• YOUR ASSIGNMENT
If a line in the listing includes the word "path", copy it out.

• DATA LISTING

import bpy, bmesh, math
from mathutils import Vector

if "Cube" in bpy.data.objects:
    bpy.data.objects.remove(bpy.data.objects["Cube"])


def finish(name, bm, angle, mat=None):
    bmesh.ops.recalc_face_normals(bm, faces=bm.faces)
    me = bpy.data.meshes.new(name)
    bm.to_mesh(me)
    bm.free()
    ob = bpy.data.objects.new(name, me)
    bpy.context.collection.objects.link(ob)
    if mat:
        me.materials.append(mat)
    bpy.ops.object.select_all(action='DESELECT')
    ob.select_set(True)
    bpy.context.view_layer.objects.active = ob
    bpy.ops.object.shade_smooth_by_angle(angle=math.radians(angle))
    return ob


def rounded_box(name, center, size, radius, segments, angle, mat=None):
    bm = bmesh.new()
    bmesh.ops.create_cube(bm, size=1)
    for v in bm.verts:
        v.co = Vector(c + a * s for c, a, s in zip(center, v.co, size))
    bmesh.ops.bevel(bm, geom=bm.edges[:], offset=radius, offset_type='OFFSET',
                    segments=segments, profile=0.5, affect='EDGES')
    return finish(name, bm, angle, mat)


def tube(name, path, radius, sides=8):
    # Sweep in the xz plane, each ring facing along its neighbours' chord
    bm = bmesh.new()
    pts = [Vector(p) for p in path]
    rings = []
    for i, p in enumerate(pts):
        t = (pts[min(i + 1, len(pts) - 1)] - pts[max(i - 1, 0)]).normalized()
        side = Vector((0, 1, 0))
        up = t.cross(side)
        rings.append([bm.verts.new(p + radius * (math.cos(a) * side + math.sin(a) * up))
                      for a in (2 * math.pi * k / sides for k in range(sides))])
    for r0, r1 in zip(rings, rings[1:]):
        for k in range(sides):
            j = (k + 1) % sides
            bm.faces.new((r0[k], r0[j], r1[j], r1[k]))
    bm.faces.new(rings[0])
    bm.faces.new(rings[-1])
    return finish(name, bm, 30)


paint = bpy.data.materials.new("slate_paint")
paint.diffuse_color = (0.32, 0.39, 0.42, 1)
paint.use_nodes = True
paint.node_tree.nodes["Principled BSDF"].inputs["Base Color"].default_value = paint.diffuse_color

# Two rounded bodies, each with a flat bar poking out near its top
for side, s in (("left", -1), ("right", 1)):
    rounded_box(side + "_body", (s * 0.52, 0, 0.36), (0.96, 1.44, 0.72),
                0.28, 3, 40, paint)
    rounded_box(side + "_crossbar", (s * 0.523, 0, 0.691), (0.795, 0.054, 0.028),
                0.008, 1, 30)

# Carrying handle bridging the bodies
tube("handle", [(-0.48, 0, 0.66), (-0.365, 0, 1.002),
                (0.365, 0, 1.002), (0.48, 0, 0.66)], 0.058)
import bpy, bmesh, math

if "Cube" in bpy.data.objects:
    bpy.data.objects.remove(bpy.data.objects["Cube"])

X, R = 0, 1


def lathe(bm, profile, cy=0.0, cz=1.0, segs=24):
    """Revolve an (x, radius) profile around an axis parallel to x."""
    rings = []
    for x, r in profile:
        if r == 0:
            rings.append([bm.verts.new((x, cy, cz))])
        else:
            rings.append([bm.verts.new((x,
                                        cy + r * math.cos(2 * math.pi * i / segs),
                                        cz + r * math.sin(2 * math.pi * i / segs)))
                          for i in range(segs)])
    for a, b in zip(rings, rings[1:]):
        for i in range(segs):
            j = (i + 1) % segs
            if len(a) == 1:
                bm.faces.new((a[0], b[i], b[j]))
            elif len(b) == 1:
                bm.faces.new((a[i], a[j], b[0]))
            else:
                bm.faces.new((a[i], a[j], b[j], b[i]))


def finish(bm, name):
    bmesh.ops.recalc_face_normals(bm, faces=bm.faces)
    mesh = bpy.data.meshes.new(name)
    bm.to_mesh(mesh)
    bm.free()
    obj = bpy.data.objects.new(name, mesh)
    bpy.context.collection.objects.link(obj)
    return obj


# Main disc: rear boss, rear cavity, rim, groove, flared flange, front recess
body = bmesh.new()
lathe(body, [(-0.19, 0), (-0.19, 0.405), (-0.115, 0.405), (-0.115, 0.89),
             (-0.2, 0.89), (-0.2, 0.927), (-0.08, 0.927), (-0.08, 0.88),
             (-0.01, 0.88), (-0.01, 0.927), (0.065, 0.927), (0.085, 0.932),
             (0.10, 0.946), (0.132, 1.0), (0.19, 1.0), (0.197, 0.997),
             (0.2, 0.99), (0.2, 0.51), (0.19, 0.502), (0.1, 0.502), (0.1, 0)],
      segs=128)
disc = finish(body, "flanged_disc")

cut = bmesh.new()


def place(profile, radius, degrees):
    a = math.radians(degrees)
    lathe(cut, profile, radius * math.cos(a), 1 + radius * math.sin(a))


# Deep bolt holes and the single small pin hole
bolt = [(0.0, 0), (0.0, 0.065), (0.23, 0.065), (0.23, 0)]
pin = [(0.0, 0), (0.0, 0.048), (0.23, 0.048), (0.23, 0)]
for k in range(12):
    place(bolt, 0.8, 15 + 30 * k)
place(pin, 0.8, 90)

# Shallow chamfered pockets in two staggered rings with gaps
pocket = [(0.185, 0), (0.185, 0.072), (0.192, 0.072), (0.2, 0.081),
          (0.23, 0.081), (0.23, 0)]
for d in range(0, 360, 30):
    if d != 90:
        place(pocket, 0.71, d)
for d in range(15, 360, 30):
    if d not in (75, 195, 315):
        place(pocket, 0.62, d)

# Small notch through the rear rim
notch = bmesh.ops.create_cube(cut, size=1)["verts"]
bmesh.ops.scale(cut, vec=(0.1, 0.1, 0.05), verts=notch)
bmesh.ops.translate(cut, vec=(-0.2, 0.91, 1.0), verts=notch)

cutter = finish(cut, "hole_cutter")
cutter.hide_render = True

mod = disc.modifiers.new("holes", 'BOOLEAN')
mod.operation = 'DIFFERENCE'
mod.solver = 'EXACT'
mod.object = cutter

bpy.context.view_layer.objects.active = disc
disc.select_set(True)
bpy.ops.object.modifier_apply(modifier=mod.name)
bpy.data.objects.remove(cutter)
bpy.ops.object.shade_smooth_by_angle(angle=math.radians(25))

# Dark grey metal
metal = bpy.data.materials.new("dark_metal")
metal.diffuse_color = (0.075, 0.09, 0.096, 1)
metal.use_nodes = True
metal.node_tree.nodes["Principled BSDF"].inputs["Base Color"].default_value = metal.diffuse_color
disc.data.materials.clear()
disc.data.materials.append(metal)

• SOLUTION TO THIS PROBLEM
def tube(name, path, radius, sides=8):
    pts = [Vector(p) for p in path]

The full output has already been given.